Last modification: 8 march 2014.
This article is also available in French here .
Every Bitcoin address is based on a secret key, from which the public key (associated to a Bitcoin address) is calculated. Once you have the private key for an address, you have the control of that address and can use it to transfer funds.
This secret key is a 32-bytes unsigned integer. You can generate a lot of secret keys, calculate the public keys associated to them and see if they contain bitcoins. If it’s the case, you can transfer the money to an address you control, because you have the secret key.
Such an attack is completely infeasible, because the private key space is really, really huge. There are 115792089237316195423570985008687907853269984665640564039457584007913129639936 secret keys available (10 77 ).
Oh, and they are all listed on directory.io ! Of course, this website is kind of a joke, and all is calculated on the fly when you request a specific page. It also shows the danger of entering your secret key on an unknown website, for example to see if it was compromised.
However, we can bruteforce only a tiny fraction of this space, concentrating on secret keys with some distinctive features. This is what I will explain.

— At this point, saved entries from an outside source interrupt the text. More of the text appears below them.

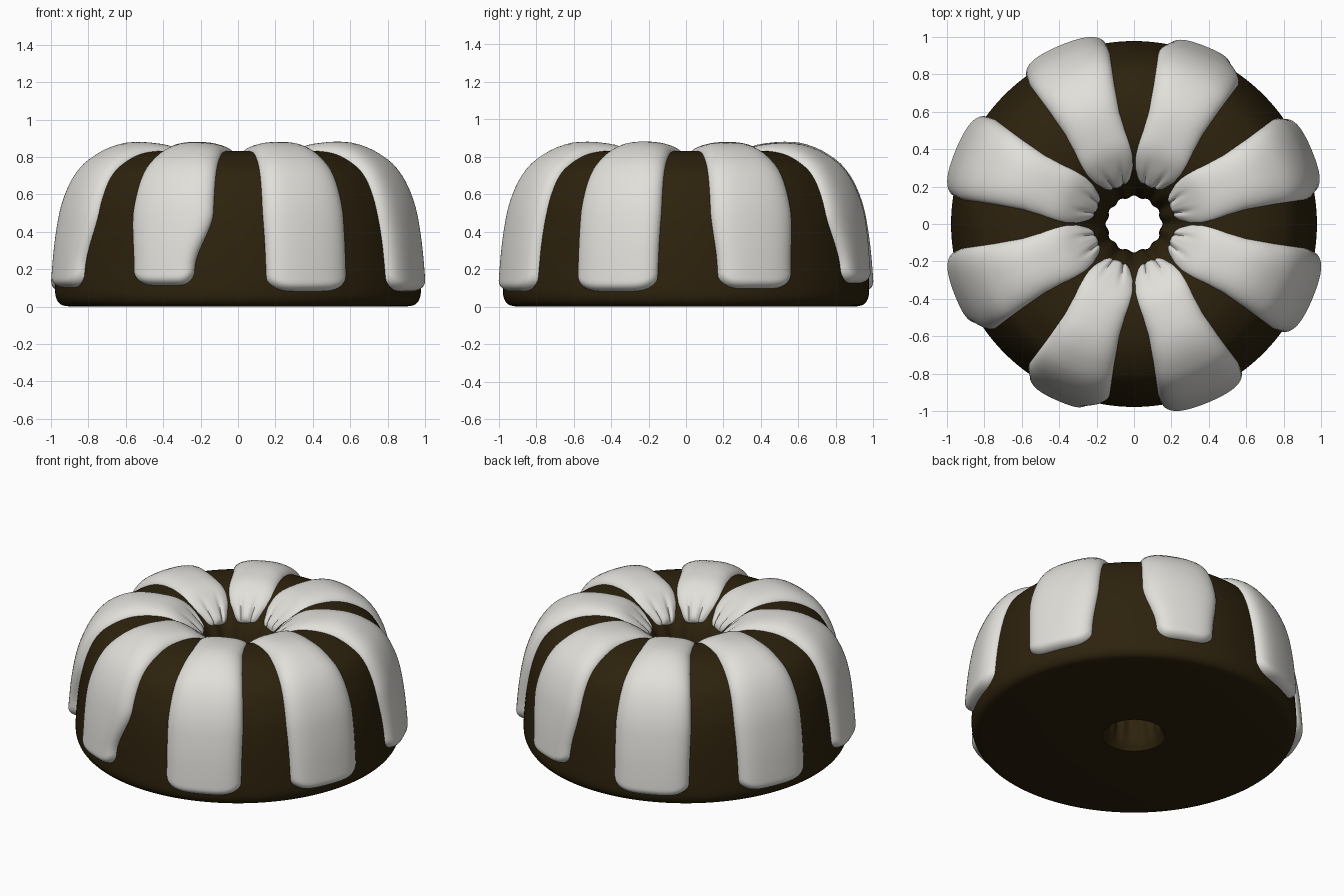
import bpy, bmesh, math
from mathutils import Vector

cube = bpy.data.objects.get("Cube")
if cube:
    bpy.data.objects.remove(cube, do_unlink=True)


def material(name, color, rough):
    m = bpy.data.materials.new(name)
    m.use_nodes = True
    m.diffuse_color = (*color, 1)
    bsdf = m.node_tree.nodes["Principled BSDF"]
    bsdf.inputs["Base Color"].default_value = (*color, 1)
    bsdf.inputs["Roughness"].default_value = rough
    return m


CHOCOLATE = material("dark chocolate", (0.026, 0.016, 0.004), 0.7)
CREAM = material("cream icing", (0.75, 0.74, 0.70), 0.5)

# Cake cross-section (radius, height): up the hole, over the crown, down the wall
PROFILE = [(0.19, 0), (0.16, 0.05), (0.148, 0.15), (0.148, 0.4), (0.165, 0.53),
           (0.20, 0.63), (0.25, 0.705), (0.32, 0.77), (0.41, 0.82), (0.51, 0.832),
           (0.61, 0.824), (0.69, 0.803), (0.77, 0.762), (0.83, 0.715), (0.88, 0.64),
           (0.925, 0.52), (0.955, 0.36), (0.972, 0.20), (0.978, 0.09),
           (0.97, 0.04), (0.945, 0.01), (0.90, 0)]


def smooth_path(points, steps):
    """Catmull-Rom curve through the points."""
    p = [Vector(q) for q in points]
    p = [p[0] * 2 - p[1]] + p + [p[-1] * 2 - p[-2]]
    out = []
    for i in range(1, len(p) - 2):
        a, b, c, d = p[i - 1:i + 3]
        for k in range(steps):
            t = k / steps
            out.append(0.5 * (2 * b + (c - a) * t + (2 * a - 5 * b + 4 * c - d) * t * t
                              + (3 * b - a - 3 * c + d) * t ** 3))
    return out + [p[-2]]


def ramp(x, lo, hi):
    t = min(max((x - lo) / (hi - lo), 0), 1)
    return t * t * (3 - 2 * t)


def table(x, pairs):
    """Linear lookup in (x, y) pairs."""
    for (x0, y0), (x1, y1) in zip(pairs, pairs[1:]):
        if x <= x1:
            return y0 + (y1 - y0) * max(x - x0, 0) / (x1 - x0)
    return pairs[-1][1]


def build(name, rows, mat, closed, angle):
    """Skin a grid of points into a smooth object."""
    bm = bmesh.new()
    grid = [[bm.verts.new(co) for co in row] for row in rows]
    n, m = len(grid), len(grid[0])
    for i in range(n if closed else n - 1):
        for j in range(m if closed else m - 1):
            bm.faces.new((grid[i][j], grid[i][(j + 1) % m],
                          grid[(i + 1) % n][(j + 1) % m], grid[(i + 1) % n][j]))
    me = bpy.data.meshes.new(name)
    bm.to_mesh(me)
    bm.free()
    me.materials.append(mat)
    ob = bpy.data.objects.new(name, me)
    bpy.context.collection.objects.link(ob)
    bpy.ops.object.select_all(action='DESELECT')
    ob.select_set(True)
    bpy.context.view_layer.objects.active = ob
    bpy.ops.object.shade_smooth_by_angle(angle=math.radians(angle))


# Ring cake with a fluted hole
path = smooth_path(PROFILE, 4)
SEG = 144
rows = []
for p in path:
    flute = 0.04 * (1 - ramp(p.x, 0.17, 0.32)) * ramp(p.y, 0.0, 0.15)
    row = []
    for k in range(SEG):
        a = math.tau * k / SEG
        r = p.x * (1 + flute * math.cos(12 * a))
        row.append((r * math.cos(a), r * math.sin(a), p.y))
    rows.append(row)
build("cake_body", rows, CHOCOLATE, True, 50)

# Fine path and arc length used to lay the icing on the cake
fine = smooth_path(PROFILE, 16)
length = [0]
for p, q in zip(fine, fine[1:]):
    length.append(length[-1] + (q - p).length)


def on_path(s):
    """Point and outward normal at arc length s."""
    i = 1
    while i < len(fine) - 2 and length[i] < s:
        i += 1
    f = (s - length[i - 1]) / (length[i] - length[i - 1])
    p = fine[i - 1].lerp(fine[i], f)
    t0 = fine[i] - fine[max(i - 2, 0)]
    t1 = fine[i + 1] - fine[i - 1]
    t = t0.normalized().lerp(t1.normalized(), f).normalized()
    return p, Vector((-t.y, t.x))


def length_at(test):
    return next(l for l, p in zip(length, fine) if test(p))


# Strip half angle and relative thickness by radius
HALF_ANGLE = [(0.19, 15), (0.24, 18), (0.30, 22), (0.36, 22), (0.42, 20), (0.50, 17.2),
              (0.60, 15.2), (0.75, 14.6), (0.93, 14.5), (0.98, 13.6)]
THICKNESS = [(0.22, 0.6), (0.36, 0.65), (0.50, 0.85), (0.62, 1.1), (0.72, 1.12),
             (0.85, 1.0), (0.98, 1.08)]
START = length_at(lambda p: p.y > 0.665)
NU, NT = 60, 28


def icing(name, center, z_end, trim_cw, trim_ccw, thick):
    """One poured strip: domed across, blunt and rounded at both ends."""
    end = length_at(lambda p: p.x > 0.8 and p.y < z_end)
    rows = []
    for i in range(NU + 1):
        u = 0.5 - 0.5 * math.cos(math.pi * i / NU)
        row = []
        for j in range(NT + 1):
            t = math.sin(math.pi * (0.5 - j / NT))
            corner = abs(t) ** 5
            s0, s1 = START + 0.03 * corner, end - 0.06 * corner
            s = s0 + (s1 - s0) * u
            p, n = on_path(s)
            # Sides taper near the bottom where the pour ran thin
            trim = trim_ccw if t > 0 else trim_cw
            low = (1 - ramp(p.y, 0.2, 0.5)) if p.x > 0.5 else 0
            half = table(p.x, HALF_ANGLE) * (1 - trim * low)
            # Height over the cake
            power = 2.4 + 2.2 * ramp(p.x, 0.6, 0.95)
            dome = max(1 - abs(t) ** power, 0) ** 0.5
            cap = 1.0
            for d in (s - s0, s1 - s):
                if d < 0.045:
                    cap *= max(1 - (1 - d / 0.045) ** 2, 0) ** 0.5
            inner = 1 - ramp(p.x, 0.24, 0.38)
            crease = 1 - 0.4 * inner * math.exp(-((abs(t) - 0.42) / 0.12) ** 2)
            h = -0.012 + (thick * table(p.x, THICKNESS) + 0.012) * dome * cap * crease
            q = p + n * h
            a = math.radians(center + half * t)
            row.append((q.x * math.cos(a), q.x * math.sin(a), q.y))
        rows.append(row)
    build(name, rows, CREAM, False, 60)


# Eight strips: lower end, clockwise trim, counterclockwise trim, thickness
STRIPS = [(0.10, 0.08, 0.08, 0.049), (0.125, 0.30, 0.15, 0.046),
          (0.078, 0.0, 0.0, 0.052), (0.078, 0.0, 0.0, 0.051),
          (0.105, 0.0, 0.25, 0.051), (0.115, 0.10, 0.36, 0.050),
          (0.082, 0.0, 0.0, 0.052), (0.082, 0.0, 0.0, 0.053)]
for k, (z_end, cw, ccw, thick) in enumerate(STRIPS):
    icing(f"icing_strip_{k + 1}", 22.5 + 45 * k, z_end, cw, ccw, thick)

Private keys are numbers. В¶
So, why not try really tiny numbers ?
I have made a script that tries every secret key, counting from 1. After some seconds, I found dozens of already used addresses, with private key smaller than 100 000 !
In particular, the 1EHNa6Q4Jz2uvNExL497mE43ikXhwF6kZm address (corresponding to the private key 1) was already used quite a lot, as 4 bitcoins already flowed through it.
Brainwallet is a website that allow people to create private keys from a passphrase. It calculates the private key from the sha256 of the passphrase.
By using a password dictionary, we can search for private keys corresponding to classic password that were already used. A search allowed me to find nearly 10 000 addresses that have contained Bitcoins at some point in time ! I was never able to find any address containing money, and nearly every time they had contained only really small amounts of money, but here is an interesting sample :
If we look at the history of transactions on these addresses we can see that in a lot of cases, a few seconds after money was deposed in them, it was withdrew to another account.
In particular, it was often sent to one of these accounts :
We can see that the first address already stole 0.36 Bitcoins, 2 seconds after they were transferred to the address corresponding to the key В« alfanumerico В» ! This address seems to contain more than 1 Bitcoin, probably stolen all automatically. Notice that the address starts with В« brain В», maybe it could have something to do with Brainwallet, no ?
Another interesting fact, the second address stole very tiny amounts of money from classical addresses, and we can even see that a comment was left about one of these transactions :
A Bitcoin theft that left a comment to another, advising him to stop stealing tiny amounts of money and wait for bigger amount on more difficult addresses.
To bruteforce Bitcoins like that, you need to find the address associated to a private key, as fast as possible. But, you will also need to know if each of the address was already used in a transaction.
For that, you will need to iterate trough the entire blockchain. You can then fill a Bloom filter with every address seen in it. Once it is built, you will be able to know if an address was used in the network with a really small lookup time.
As we have seen, it seems that some people even built a gigantic database, mapping from “classic” addresses to their associated private keys. They seems to be able to steal money only seconds after it was deposited.
Well, it seems that there is money to make, and here is the proof that some people are already on it.
This also demonstrate that you can use a service like Brainwallet, but you need to choose a really strong passphrase, that will resist bruteforce. If any computer or any other human can think of it, you are doomed !
Instead of attacking every potential transaction that used a weak private key, it’s also possible to focus on weak random number generators, or implementation problems in ECDSA. This is also a reality, and you can check out this blog post for more.